Sharing horrific details of her abuse both as a child and later as a wife and mother as well as the terrorization she endured at the hands of her stalker-turned-captor, Brown accepted the opportunity to speak at Maxwell during National Domestic Violence Awareness Month.

April Jones, the Family Advocacy Program's outreach manager with the 42nd Medical Group, approached her with the idea to share her experiences with the military.

"The key point to take away from her story is how she survived and how she's using what she went through to make an impact to those who need to hear her voice," Jones said.

Her story

Brown grew up during the time of cotton picking and hard work. Men dominated society and ruled their wife and children with hardened control, Brown said.

She recalled several accounts of physical and sexual abuse at the hands of men throughout her life. Not once was she ensured such actions done to her were wrong.

Instead, she grew up believing the molestation she endured at ages 5 and 6 and then the beatings from her stepfather and later her husband were her fault.

"No one spoke to me to help me understand that it was not my fault. I withdrew into a little ball into my soul," she said.

Brown's mother would also emerge from behind closed doors covered in bruises. So it was no surprise to Brown when her own husband, after an arranged marriage, would beat her the night of their wedding.

"I learned how to keep silent in a domestic violent home," Brown said. "It was common knowledge and acceptable that a man could beat his wife and children during those times ... They were considered the man's property."

Brown would continue to be beaten by her husband, even while pregnant, until she filed for a divorce. It would be eight years after the divorce when he would finally leave her and her children in peace.

In 1986, Brown would meet yet another abuser on an elevator to work. He held a knife to her throat after stalking her for months.

"If it was not my life story, I would not believe so many things could happen in any person's life," Brown said. "I did not know my life was going to go through a traumatic change where a man was going to take over my home. It defines me now. It defines my journey."

The stalker released her from the elevator, but Brown found he had taken control of her children and her home.

"I was threatened constantly, I was choked, I was beaten, I was raped, I had guns pulled on me, I had knives pulled on me," she said. "He just took over my home. Day to day, I was waiting to die, hoping to die."

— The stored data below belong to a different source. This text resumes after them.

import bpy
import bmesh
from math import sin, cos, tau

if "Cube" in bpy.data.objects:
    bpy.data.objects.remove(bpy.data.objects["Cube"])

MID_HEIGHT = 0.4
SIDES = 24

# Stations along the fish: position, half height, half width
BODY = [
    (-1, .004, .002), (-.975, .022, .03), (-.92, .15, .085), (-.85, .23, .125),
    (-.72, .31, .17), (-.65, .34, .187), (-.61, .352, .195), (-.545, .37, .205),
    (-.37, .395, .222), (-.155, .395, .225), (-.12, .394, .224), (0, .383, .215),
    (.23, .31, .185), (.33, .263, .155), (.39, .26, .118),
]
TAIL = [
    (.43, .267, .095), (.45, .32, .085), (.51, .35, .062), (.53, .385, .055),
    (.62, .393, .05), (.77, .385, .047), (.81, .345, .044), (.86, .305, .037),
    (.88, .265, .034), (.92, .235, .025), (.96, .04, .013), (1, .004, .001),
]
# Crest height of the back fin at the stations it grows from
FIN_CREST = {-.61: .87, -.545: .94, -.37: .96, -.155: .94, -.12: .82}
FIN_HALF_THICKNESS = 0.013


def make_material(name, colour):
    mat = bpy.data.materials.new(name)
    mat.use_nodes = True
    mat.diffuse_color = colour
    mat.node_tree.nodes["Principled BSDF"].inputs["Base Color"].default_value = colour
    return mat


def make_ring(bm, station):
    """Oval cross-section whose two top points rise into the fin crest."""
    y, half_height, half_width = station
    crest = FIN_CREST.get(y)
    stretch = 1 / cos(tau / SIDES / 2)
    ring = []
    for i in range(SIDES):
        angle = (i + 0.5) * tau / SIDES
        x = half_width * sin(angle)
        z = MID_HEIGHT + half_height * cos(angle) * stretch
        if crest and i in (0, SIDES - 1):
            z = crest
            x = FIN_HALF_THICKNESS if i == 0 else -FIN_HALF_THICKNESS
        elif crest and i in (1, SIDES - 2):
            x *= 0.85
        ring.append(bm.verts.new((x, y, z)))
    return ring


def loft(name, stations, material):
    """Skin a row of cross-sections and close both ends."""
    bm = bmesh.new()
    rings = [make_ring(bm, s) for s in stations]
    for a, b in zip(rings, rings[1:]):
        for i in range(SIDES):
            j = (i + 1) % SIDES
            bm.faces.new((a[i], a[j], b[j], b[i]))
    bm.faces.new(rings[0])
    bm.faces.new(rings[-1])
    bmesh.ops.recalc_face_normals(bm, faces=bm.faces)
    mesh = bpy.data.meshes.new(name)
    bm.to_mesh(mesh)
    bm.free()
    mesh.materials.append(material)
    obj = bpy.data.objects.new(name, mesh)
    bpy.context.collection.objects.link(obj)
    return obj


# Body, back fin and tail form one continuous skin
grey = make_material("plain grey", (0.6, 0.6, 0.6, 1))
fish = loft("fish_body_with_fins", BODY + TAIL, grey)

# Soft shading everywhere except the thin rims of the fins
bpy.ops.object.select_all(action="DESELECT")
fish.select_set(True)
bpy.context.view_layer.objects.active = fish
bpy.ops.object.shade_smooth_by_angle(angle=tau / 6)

Brown's son and daughter also were abused at the hands of the stranger she could only identify as a co-worker.

For two years, Brown was forced to obey her captor in order to keep her children alive. He would dress her, bathe her, lock her in handcuffs and tell her what to say, what to do and where to go.

After witnessing her own daughter's molestation, Brown knew it was time to act.

As a way to escape her tormentor and find protection for her family, she induced a drug overdose that she hoped would lead her to the care of a hospital.

The drugs that put her into a coma led her to the safety of medical care.

"I had lost all hope of saving myself. But I made up my mind to save my children. I could no longer stand by and watch a man, a stranger, torment my children anymore," she said. "In my mind, it was not suicide. I chose an act that I could get help."

She woke up from the nightmare under intensive care at a local hospital. Brown suffered from amnesia, but she and her family were safe and their captor was tried and sentenced for his crime.

Her story of freedom elicited awed responses from the audience.

"It's overwhelming that someone could go through so much pain throughout the entirety of their life," said Kristin Haynes, who works with the 42nd Medical Group. "For a while, it didn't seem like she had any life in her, but now she has a wonderful husband who is obviously her light at the end of the tunnel."

Now a successful author, speaker and business owner of both a publishing and a film and television production company, Brown hosts an online television series and advocates for domestic violence awareness.

Living in Birmingham, happily married, Brown travels the country sharing her story with colleges, libraries, high schools, elementary schools and elderly care homes.

"Today I am free," Brown said. "I made a lot of sacrifices to be free and I am here with you today to encourage you to believe in yourself and to tell you that you are worthy to be loved, you are worthy to be appreciated and you are worthy to be respected."